But I would suggest that the proposed renewal of our obligations’ significance requires a different sort of structural substitution to the one marking the shift from religion to the economy. Both God and the market can engender forms of obedience that purport to offer distinct and tangible rewards for the subject (the social veneration of virtue and the promise of salvation in Heaven; and the prospect of material, inheritable wealth). Indeed, they constitute the very subjects whose obedience they require. My curiosity around a structural substitution to our need for ecological sustainability is as follows: it cannot be embedded in the circulation of power in the manner that God and the Market can be, as the latter are mechanisms of achieving social compliance and organisation. Subjects do not choose to be obedient to God or the market: their subjectivity is produced out of the material necessity of obedience.
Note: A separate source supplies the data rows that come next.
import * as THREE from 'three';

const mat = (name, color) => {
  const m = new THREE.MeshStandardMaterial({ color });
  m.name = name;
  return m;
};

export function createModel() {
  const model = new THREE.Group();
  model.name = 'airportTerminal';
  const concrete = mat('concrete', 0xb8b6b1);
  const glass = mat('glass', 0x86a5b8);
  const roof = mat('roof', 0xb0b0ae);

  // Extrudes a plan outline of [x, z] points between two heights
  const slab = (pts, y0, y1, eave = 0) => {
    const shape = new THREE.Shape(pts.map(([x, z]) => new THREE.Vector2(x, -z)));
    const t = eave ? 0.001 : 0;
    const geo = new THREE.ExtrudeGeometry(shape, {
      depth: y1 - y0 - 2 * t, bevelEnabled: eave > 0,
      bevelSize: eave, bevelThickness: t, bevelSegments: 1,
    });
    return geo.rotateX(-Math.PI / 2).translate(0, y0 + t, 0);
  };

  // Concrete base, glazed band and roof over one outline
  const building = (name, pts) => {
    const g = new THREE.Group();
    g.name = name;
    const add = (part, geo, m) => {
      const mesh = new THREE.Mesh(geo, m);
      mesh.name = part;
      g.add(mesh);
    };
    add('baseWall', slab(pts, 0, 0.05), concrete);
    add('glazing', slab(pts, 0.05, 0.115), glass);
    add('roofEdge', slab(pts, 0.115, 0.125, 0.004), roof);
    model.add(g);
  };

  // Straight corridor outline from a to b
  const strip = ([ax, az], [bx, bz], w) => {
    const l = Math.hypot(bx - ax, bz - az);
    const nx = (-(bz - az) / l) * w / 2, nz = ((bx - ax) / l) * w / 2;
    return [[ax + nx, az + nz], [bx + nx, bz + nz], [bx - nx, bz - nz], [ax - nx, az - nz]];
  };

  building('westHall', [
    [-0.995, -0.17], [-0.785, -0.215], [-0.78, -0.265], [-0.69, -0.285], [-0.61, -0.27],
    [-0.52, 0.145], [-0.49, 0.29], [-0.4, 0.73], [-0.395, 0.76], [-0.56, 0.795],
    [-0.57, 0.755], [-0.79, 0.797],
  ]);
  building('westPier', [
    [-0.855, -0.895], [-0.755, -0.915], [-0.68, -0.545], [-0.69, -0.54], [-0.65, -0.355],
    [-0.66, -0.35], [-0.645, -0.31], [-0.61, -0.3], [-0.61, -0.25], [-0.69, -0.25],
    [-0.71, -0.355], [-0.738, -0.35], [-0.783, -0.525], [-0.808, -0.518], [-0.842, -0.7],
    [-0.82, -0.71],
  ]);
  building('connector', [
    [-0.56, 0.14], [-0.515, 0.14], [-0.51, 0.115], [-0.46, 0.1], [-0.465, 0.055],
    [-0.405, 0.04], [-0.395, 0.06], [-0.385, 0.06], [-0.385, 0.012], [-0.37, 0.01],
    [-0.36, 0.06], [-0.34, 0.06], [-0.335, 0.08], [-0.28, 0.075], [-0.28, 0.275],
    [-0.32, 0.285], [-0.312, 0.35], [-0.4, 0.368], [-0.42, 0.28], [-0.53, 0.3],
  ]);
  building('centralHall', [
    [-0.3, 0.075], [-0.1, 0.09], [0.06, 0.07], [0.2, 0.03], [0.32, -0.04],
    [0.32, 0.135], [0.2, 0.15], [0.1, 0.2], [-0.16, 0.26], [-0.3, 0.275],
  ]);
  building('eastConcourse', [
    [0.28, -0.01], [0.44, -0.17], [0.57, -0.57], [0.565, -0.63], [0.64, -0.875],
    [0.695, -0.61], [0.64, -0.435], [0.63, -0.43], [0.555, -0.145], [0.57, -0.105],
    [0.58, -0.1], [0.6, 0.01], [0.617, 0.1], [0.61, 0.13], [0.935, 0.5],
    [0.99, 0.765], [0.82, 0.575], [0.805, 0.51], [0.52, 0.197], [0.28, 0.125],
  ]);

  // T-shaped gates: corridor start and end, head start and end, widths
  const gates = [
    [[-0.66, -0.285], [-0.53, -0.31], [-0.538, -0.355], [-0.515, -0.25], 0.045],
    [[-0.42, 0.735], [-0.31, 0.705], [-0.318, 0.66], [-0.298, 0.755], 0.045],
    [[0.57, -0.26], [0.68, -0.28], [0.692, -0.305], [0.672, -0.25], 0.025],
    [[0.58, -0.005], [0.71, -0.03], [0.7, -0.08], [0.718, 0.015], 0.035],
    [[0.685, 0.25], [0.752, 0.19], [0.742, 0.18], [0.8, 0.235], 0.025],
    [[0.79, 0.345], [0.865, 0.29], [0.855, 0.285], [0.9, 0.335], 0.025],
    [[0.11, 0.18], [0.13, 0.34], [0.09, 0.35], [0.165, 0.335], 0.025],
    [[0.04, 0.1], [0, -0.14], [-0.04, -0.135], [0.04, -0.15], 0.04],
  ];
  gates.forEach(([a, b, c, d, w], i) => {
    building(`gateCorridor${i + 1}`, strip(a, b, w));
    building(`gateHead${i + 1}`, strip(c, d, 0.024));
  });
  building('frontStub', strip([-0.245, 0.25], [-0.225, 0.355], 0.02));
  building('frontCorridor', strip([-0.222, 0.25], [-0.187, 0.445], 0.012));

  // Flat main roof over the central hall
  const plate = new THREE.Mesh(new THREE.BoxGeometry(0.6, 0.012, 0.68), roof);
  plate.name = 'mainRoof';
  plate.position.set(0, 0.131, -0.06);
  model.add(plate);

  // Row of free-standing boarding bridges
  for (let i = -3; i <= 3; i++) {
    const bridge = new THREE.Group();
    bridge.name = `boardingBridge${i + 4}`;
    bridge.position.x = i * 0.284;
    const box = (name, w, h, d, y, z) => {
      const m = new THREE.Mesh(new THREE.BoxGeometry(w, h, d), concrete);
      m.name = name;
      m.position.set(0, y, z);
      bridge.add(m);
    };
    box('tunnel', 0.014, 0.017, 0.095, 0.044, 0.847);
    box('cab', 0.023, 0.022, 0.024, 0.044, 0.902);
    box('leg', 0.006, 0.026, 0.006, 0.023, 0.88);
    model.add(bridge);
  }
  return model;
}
But as counterintuitive as this might sound, I would say that obedience to the needs of ecological solidarity is not ‘necessary’ in the same register. Of course, by this I don’t mean that there is no need to tackle climate change. I mean that one’s being as a subject in the world, with the various stratas of power bearing upon oneself, do not obligate behaviour in a way that the economy does. Or to put it flippantly, what would it take to inculcate a sense of ‘need’ or common vulnerability in the major shareholders and executives of a fossil fuel corporation? Surely we cannot choose what it is that obligates us, any more than we can choose to be obligated at all. Does shifting from the idea of obligations being mere correlatives of rights, towards to an idea of obligations flowing from needs, mean a call for some form of revolutionary consciousness? That would require an account of the subject that is able to understand its own embeddedness in obediential practices that are necessary within an ideology that gives primacy to the market.
In any case, our rootedness in need describes not only our common vulnerability, but also the distribution of capacity for agency in that situation. This means that obligation will be felt differently for different people. Such a sense of solidaristic obligation can be might be more realisable for those who have the luxury of living in rich, post-industrial societies. For those in poor industrialised societies, this sense of obligation will be felt less acutely and will be less realisable in any case.
If indeed such a new structural substitution is possible, a further challenge I would pose is that we would need to ensure that this translation avoids the very problems that Veitch identifies in the existing prioritisation of freedom, reason and rights. He shows how the lofty rhetoric of a Kantian moral law is betrayed by the constitutively unequal distribution of who gets to participate in, and take reward from, the formulation of such law. But what is to prevent the same inequality emerging in the formulation of obligation focused upon the need of ecological sustainability? How can we address the same dominant, powerful and self-interested actors in this situation, whose power could then be concealed by this appeal to a common rootedness in environmental precarity? To distill the question further, are we seeking to get out of ideology, or will ideology—and its capacity to conceal inequality—simply be reconstituted in a new lexicon?